emerging markets like China require new structures and systems built from scratch, companies like those engineers, contractors, and equipment manufacturers are finding that their business is in high demand.
But infrastructure operators like Macquarie are looking toward a new and different source of income: the privatization of roads, highways, bridges, and the like. Governmental organizations are realizing that one of the best ways to complete a public works project is to lease it to the private sector. Not only can this free up a lot of money to be used elsewhere, it also often results in better-managed toll roads and bridges. According to Holloway's article, this is just what Chicago did with its Skyway Toll Road this summer. Pennsylvania is considering something similar for the Pennsylvania Turnpike. Privatization has become a new means of creative financing for public-use infrastructure.
How to Invest in Infrastructure
There are a few places to turn to if you're interested in investing in infrastructure. The most obvious is the individual
stocks of companies like Macquarie, Caterpillar, and Cemex.
But the opportunity to invest in Macquarie's business isn't constrained to its stock; the company also offers a number of
closed-end funds that provide exposure to its infrastructure operations.
The Macquarie First Trust Global Infrastructure Utilities Dividend and Income Fund
Macquarie Global Infrastructure Total Return Fund
are two examples of Macquarie's funds that have each returned in excess of 20% since the start of 2006.
But if exchange-traded funds (
ETFs) are more your investment style, there's something in infrastructure for you as well. The
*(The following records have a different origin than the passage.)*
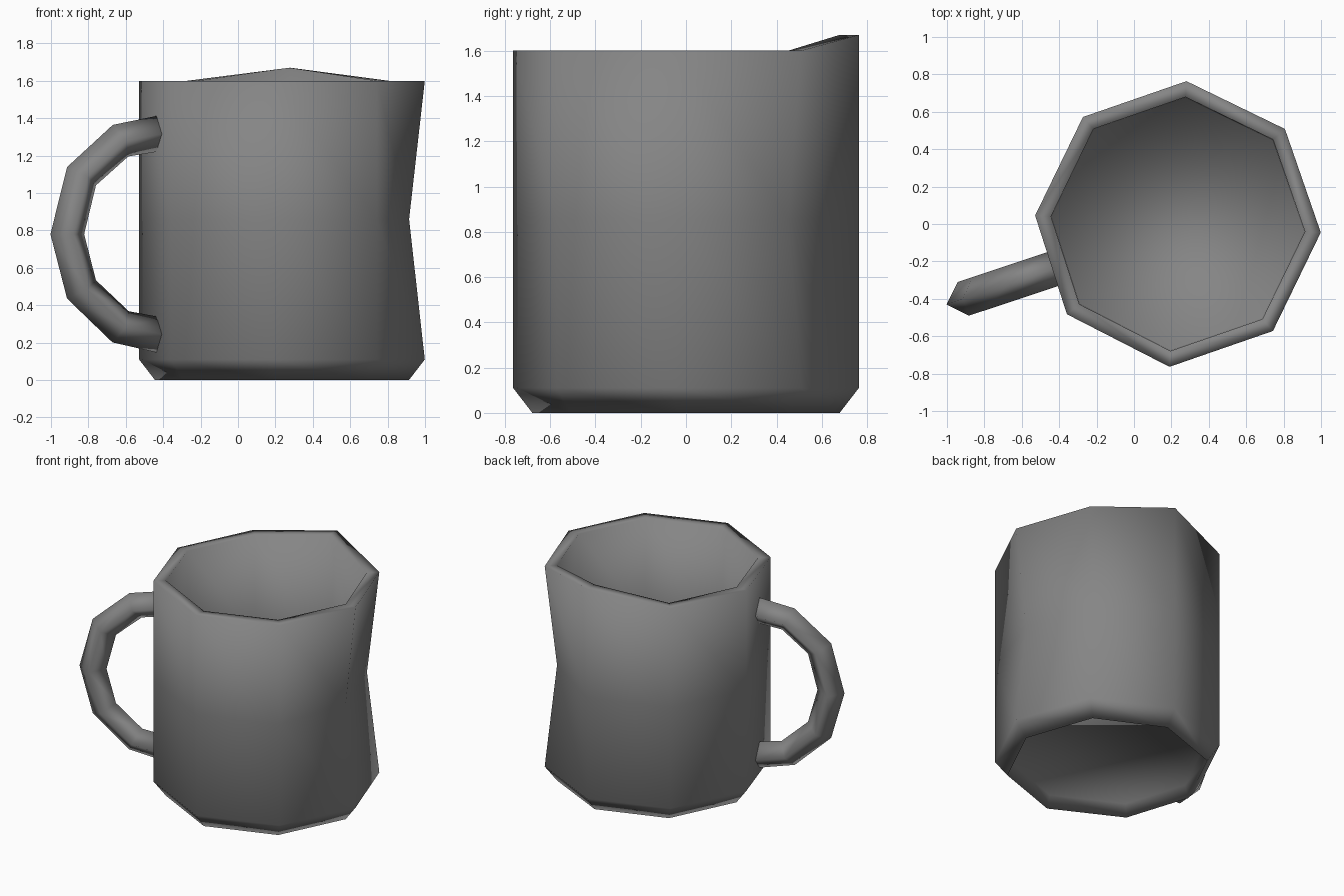
import bpy, bmesh
from math import cos, sin, radians
from mathutils import Vector

if "Cube" in bpy.data.objects:
    bpy.data.objects.remove(bpy.data.objects["Cube"])

CX = 0.235          # cup axis
SIDES = 8
START = 86.6        # angle of the raised rim corner

# Dark grey glaze
glaze = bpy.data.materials.new("dark_grey")
glaze.diffuse_color = (0.235, 0.235, 0.235, 1)
glaze.use_nodes = True
glaze.node_tree.nodes["Principled BSDF"].inputs["Base Color"].default_value = glaze.diffuse_color


def finish(bm, name):
    bmesh.ops.recalc_face_normals(bm, faces=bm.faces)
    for f in bm.faces:
        f.smooth = True
    mesh = bpy.data.meshes.new(name)
    bm.to_mesh(mesh)
    bm.free()
    mesh.materials.append(glaze)
    obj = bpy.data.objects.new(name, mesh)
    bpy.context.collection.objects.link(obj)
    return obj


def bridge(bm, rings):
    for a, b in zip(rings, rings[1:]):
        n = len(a)
        for i in range(n):
            j = (i + 1) % n
            bm.faces.new((a[i], a[j], b[j], b[i]))
    bm.faces.new(rings[0])
    bm.faces.new(rings[-1])


# Cup: octagonal shell from the recessed underside, up the outside, over the rim, down inside
bm = bmesh.new()
profile = [(0.65, 0.09), (0.68, 0.0), (0.765, 0.11), (0.765, 0.86),
           (0.765, 1.6), (0.68, 1.6), (0.678, 0.86), (0.675, 0.12)]
rings = []
for level, (r, z) in enumerate(profile):
    ring = []
    for k in range(SIDES):
        a = radians(START - 45 * k)
        if k == 5:                              # corner beside the handle sits a little off
            a -= radians(2.5)
        rad, h = r, z
        if level == 3 and k in (1, 2):          # two dented corners
            rad = 0.681
        if z == 1.6 and k == 0:                 # raised rim corner
            h = 1.67
        ring.append(bm.verts.new((CX + rad * cos(a), rad * sin(a), h)))
    rings.append(ring)
bridge(bm, rings)
finish(bm, "cup")

# Handle: four-sided tube swept along a bent path pointing away from the cup axis
u = Vector((-0.949, -0.316, 0))
v = Vector((-0.316, 0.949, 0))
path = [(0.69, 1.32), (0.915, 1.28), (1.135, 1.09), (1.215, 0.78),
        (1.135, 0.485), (0.915, 0.285), (0.69, 0.24)]
points = [Vector((CX, 0, 0)) + u * r - v * 0.017 + Vector((0, 0, z)) for r, z in path]
bm = bmesh.new()
rings = []
for i, p in enumerate(points):
    t = (points[min(i + 1, len(points) - 1)] - points[max(i - 1, 0)]).normalized()
    n = t.cross(v).normalized()
    rings.append([bm.verts.new(p + d * 0.095) for d in (n, v, -n, -v)])
bridge(bm, rings)
finish(bm, "handle")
SPDR FTSE/Macquarie Global Infrastructure 100 ETF
is an ETF that uses the
Macquarie Global Infrastructure 100 Index
PowerShares Water Resources ETF
PowerShares Dynamic Building & Construction ETF
are a couple of other examples of ETFs that follow infrastructure investments. It seems as though more and more new infrastructure investments are being introduced, so keep an eye out.
How to Analyze an Infrastructure Investment
Overall, analyzing an infrastructure-related company isn't much different from analyzing any other kind of
company that deals with large amounts of fixed
"Getting Started: Fundamental Analysis"). However, you should consider consider two things when investing in an infrastructure company:
valuation of the actual structure or system, and the real business the company engages in.
What value do you put on the Chicago Skyway Toll Road? When it comes to large fixed assets like infrastructure, valuation can be fairly subjective. The only real way around this problem is to make sure that the company you're investing in has experience in the field, and isn't making a colossal mistake when it inks a deal to build, buy, or lease infrastructure. Sticking with big players like Macquarie limits this
Do you know and understand the actual business that the company is engaged in? Let's face it, "infrastructure" can be pretty broadly defined, and it's becoming a really hot investment buzzword. Some companies deal with more risk than traditional infrastructure investments. For example, while a company that owns oil pipelines
involved in infrastructure, its
business is likely oil, and thus is a whole lot more susceptible to the conditions of the oil market.
So there you have it. Those networks of roads, power and phone lines, and yes, even sewers can actually make money for your
portfolio. Investing in infrastructure presents a couple of things to look out for, but on the whole, it's pegged by many on Wall Street as a smart investment space for the coming years.
To learn more about infrastructure investing, check out these stories on
- Cramer: Infrastructure Surge Should Hold Up Nicely (Video)
- Mutual Funds Show Weakness in Infrastructure
- Concrete Investing: How to Play the Infrastructure Boom
Plus, to search the "infrastructure" portfolios on
Jonas Elmerraji is the founder and publisher of Growfolio.com, an online business magazine for young investors.